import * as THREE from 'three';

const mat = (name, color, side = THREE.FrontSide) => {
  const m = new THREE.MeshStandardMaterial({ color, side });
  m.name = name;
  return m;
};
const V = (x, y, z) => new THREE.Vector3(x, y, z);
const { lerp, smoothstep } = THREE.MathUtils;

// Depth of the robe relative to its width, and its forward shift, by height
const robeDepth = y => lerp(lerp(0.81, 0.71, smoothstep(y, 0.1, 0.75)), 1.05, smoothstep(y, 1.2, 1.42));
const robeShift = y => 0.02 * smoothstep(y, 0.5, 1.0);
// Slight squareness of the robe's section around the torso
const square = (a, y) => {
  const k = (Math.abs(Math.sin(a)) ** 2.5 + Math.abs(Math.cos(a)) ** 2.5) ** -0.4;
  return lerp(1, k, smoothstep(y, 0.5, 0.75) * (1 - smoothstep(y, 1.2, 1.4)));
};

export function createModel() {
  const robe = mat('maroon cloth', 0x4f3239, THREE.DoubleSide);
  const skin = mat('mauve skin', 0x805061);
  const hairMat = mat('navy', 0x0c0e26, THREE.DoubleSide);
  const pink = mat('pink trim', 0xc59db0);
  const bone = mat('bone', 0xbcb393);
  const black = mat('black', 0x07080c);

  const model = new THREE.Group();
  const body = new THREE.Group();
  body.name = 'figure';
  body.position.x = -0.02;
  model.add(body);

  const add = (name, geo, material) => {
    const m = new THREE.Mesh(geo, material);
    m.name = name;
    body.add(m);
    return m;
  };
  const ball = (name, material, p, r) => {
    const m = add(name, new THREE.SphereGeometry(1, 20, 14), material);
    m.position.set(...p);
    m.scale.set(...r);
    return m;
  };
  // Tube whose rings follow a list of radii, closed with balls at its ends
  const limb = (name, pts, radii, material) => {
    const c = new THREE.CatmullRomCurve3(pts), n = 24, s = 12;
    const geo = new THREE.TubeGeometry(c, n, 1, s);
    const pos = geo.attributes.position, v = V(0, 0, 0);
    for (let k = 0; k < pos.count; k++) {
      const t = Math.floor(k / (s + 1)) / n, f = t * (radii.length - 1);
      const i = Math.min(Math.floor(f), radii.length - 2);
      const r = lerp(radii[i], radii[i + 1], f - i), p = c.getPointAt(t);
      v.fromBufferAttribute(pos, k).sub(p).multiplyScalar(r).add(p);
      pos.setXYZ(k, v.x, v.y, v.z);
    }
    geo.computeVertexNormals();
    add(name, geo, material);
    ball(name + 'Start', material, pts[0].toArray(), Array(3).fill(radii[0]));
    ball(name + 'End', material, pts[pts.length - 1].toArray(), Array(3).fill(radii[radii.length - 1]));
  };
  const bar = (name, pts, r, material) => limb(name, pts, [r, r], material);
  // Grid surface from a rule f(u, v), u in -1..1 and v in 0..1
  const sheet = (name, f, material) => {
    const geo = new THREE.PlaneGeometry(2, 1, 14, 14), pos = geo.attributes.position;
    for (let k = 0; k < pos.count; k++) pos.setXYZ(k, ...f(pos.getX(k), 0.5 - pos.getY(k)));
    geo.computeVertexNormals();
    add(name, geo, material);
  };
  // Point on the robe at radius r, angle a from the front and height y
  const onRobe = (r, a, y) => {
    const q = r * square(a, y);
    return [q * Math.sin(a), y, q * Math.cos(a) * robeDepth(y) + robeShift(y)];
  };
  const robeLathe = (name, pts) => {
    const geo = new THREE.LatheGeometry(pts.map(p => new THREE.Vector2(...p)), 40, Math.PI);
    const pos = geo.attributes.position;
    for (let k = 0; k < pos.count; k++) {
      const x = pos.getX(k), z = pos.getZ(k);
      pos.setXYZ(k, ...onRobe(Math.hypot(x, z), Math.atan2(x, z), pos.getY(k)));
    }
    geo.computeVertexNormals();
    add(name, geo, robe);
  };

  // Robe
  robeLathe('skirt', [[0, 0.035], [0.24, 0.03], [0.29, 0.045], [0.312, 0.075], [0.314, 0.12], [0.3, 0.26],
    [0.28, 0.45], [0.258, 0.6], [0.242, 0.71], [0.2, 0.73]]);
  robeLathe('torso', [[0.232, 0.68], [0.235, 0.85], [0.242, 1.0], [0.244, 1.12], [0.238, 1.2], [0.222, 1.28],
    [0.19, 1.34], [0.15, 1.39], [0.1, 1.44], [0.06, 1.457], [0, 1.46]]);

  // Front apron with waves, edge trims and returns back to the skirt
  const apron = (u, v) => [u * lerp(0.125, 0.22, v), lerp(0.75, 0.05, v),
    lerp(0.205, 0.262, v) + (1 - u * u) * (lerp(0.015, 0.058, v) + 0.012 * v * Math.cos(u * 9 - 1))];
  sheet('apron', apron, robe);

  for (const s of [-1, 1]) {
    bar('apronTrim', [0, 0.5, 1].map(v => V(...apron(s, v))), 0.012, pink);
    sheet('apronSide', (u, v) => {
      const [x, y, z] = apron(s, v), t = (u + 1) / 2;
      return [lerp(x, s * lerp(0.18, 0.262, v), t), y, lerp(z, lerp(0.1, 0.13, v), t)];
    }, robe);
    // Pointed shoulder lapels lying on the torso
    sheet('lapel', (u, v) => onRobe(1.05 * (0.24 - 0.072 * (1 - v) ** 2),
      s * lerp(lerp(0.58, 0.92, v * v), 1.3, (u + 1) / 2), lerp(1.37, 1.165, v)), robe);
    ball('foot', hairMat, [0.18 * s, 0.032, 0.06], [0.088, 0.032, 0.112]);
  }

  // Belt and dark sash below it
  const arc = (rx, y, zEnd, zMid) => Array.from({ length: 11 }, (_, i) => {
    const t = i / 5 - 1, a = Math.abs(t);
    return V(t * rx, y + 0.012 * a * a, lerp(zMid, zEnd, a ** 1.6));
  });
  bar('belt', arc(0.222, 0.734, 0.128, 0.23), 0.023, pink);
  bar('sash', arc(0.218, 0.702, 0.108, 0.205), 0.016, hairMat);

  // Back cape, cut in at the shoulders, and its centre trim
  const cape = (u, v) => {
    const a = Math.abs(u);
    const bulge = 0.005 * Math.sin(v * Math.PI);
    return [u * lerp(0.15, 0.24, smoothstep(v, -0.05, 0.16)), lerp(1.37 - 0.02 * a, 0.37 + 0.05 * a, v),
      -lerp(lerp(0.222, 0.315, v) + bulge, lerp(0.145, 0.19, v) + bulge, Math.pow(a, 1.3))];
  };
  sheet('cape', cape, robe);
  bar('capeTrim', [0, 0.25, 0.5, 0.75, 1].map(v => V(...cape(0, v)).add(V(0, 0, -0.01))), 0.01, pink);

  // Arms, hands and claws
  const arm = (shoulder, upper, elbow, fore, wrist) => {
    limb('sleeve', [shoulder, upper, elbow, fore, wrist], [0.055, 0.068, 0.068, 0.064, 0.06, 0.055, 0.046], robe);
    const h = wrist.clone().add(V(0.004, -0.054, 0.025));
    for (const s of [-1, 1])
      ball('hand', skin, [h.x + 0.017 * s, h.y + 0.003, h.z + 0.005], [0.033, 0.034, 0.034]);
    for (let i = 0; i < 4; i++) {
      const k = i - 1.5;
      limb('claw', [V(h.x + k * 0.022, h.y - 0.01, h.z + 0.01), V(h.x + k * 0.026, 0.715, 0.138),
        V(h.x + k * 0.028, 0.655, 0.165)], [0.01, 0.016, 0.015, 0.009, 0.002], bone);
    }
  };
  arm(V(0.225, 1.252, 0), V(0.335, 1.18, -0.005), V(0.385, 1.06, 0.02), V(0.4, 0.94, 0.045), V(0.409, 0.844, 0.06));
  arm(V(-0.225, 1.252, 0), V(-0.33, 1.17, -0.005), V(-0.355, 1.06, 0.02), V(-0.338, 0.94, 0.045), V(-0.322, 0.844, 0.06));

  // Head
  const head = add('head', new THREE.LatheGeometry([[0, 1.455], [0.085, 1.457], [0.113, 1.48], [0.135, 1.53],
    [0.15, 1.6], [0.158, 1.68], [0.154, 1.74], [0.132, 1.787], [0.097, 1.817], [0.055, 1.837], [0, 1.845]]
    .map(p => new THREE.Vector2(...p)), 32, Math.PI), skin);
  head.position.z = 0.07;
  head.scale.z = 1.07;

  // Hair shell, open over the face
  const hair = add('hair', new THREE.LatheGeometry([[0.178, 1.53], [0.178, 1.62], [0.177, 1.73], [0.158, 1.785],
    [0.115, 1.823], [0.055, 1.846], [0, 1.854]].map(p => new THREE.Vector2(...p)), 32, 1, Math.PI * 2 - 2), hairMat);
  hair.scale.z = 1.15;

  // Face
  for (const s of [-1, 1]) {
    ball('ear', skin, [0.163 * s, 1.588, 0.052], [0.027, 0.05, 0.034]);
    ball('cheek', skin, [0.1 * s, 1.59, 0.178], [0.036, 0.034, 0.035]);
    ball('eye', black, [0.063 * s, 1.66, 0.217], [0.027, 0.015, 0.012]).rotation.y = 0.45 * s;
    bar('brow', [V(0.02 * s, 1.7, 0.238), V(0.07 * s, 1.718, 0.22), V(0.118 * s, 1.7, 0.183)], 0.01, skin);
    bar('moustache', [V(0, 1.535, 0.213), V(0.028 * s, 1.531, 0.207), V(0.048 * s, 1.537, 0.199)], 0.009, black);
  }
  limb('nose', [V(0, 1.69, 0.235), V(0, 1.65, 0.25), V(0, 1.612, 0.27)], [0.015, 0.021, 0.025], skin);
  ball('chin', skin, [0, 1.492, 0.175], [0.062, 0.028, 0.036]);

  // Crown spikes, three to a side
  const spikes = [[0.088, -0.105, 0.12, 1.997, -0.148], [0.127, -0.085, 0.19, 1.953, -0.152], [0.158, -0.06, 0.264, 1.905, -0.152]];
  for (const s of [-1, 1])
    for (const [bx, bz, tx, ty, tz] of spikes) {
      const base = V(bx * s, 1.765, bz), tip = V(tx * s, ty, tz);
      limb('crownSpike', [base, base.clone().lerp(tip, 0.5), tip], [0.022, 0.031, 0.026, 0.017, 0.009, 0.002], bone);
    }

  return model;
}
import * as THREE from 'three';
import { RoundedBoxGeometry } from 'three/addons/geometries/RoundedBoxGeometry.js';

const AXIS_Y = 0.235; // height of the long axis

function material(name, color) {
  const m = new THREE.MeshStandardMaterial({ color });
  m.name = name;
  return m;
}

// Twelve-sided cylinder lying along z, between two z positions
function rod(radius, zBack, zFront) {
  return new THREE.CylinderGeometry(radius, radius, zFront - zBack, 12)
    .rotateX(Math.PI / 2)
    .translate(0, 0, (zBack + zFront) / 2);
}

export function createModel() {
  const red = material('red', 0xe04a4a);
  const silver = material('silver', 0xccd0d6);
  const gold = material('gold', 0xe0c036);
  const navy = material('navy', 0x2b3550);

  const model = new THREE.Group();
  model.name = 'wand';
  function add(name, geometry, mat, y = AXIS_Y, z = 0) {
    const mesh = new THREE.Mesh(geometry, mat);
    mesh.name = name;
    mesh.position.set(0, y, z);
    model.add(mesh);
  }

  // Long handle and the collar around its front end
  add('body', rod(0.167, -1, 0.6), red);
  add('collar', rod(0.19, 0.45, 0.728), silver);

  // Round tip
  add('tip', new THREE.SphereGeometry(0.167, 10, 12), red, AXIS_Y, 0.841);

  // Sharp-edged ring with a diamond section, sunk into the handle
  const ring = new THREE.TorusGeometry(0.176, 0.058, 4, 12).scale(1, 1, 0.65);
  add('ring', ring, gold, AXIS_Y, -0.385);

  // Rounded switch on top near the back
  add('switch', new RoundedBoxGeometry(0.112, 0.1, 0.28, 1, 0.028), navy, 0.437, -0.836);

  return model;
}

Exercise:
Give back every line from the beginning of the records through the line holding "const m = add(name, new", exactly as it reads, and leave out the rest.

Result below:
import * as THREE from 'three';

const mat = (name, color, side = THREE.FrontSide) => {
  const m = new THREE.MeshStandardMaterial({ color, side });
  m.name = name;
  return m;
};
const V = (x, y, z) => new THREE.Vector3(x, y, z);
const { lerp, smoothstep } = THREE.MathUtils;

// Depth of the robe relative to its width, and its forward shift, by height
const robeDepth = y => lerp(lerp(0.81, 0.71, smoothstep(y, 0.1, 0.75)), 1.05, smoothstep(y, 1.2, 1.42));
const robeShift = y => 0.02 * smoothstep(y, 0.5, 1.0);
// Slight squareness of the robe's section around the torso
const square = (a, y) => {
  const k = (Math.abs(Math.sin(a)) ** 2.5 + Math.abs(Math.cos(a)) ** 2.5) ** -0.4;
  return lerp(1, k, smoothstep(y, 0.5, 0.75) * (1 - smoothstep(y, 1.2, 1.4)));
};

export function createModel() {
  const robe = mat('maroon cloth', 0x4f3239, THREE.DoubleSide);
  const skin = mat('mauve skin', 0x805061);
  const hairMat = mat('navy', 0x0c0e26, THREE.DoubleSide);
  const pink = mat('pink trim', 0xc59db0);
  const bone = mat('bone', 0xbcb393);
  const black = mat('black', 0x07080c);

  const model = new THREE.Group();
  const body = new THREE.Group();
  body.name = 'figure';
  body.position.x = -0.02;
  model.add(body);

  const add = (name, geo, material) => {
    const m = new THREE.Mesh(geo, material);
    m.name = name;
    body.add(m);
    return m;
  };
  const ball = (name, material, p, r) => {
    const m = add(name, new THREE.SphereGeometry(1, 20, 14), material);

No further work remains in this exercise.